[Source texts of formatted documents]
-------------------------

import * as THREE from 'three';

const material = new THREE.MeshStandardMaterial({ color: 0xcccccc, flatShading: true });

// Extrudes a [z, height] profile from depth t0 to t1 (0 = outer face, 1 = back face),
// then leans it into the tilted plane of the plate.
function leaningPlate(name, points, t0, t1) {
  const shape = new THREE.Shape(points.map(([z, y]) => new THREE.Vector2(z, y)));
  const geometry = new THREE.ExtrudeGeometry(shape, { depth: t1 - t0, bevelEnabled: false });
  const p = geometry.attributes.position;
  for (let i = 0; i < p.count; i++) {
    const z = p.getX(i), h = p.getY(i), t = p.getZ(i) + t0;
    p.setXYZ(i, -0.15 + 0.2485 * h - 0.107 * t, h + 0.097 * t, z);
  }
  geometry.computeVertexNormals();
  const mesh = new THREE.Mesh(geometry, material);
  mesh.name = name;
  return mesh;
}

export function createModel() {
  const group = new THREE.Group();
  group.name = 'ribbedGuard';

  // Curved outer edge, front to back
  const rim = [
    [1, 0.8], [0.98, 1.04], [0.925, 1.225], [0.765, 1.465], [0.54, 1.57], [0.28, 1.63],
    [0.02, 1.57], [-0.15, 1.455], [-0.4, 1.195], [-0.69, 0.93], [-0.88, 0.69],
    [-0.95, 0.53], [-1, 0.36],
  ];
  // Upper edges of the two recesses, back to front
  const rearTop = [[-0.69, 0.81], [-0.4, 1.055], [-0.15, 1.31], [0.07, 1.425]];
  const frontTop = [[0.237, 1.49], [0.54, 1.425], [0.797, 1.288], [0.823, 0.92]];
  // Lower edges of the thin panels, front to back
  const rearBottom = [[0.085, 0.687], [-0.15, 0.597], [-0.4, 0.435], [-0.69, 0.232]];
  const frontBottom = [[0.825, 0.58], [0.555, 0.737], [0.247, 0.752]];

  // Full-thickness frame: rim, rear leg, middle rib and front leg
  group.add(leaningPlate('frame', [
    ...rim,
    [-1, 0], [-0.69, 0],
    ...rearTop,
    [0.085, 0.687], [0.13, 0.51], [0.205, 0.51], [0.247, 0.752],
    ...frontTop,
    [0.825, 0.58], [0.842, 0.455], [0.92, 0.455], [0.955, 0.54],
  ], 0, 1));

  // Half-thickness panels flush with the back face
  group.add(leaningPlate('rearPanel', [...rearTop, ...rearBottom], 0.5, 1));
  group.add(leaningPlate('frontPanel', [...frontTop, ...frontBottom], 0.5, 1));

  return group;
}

-------------------------

AIM OF THE TASK:
The answer must consist of every line from the records above that holds "back".

COMPLETED EXERCISE:
// Extrudes a [z, height] profile from depth t0 to t1 (0 = outer face, 1 = back face),
  // Curved outer edge, front to back
  // Upper edges of the two recesses, back to front
  // Lower edges of the thin panels, front to back
  // Half-thickness panels flush with the back face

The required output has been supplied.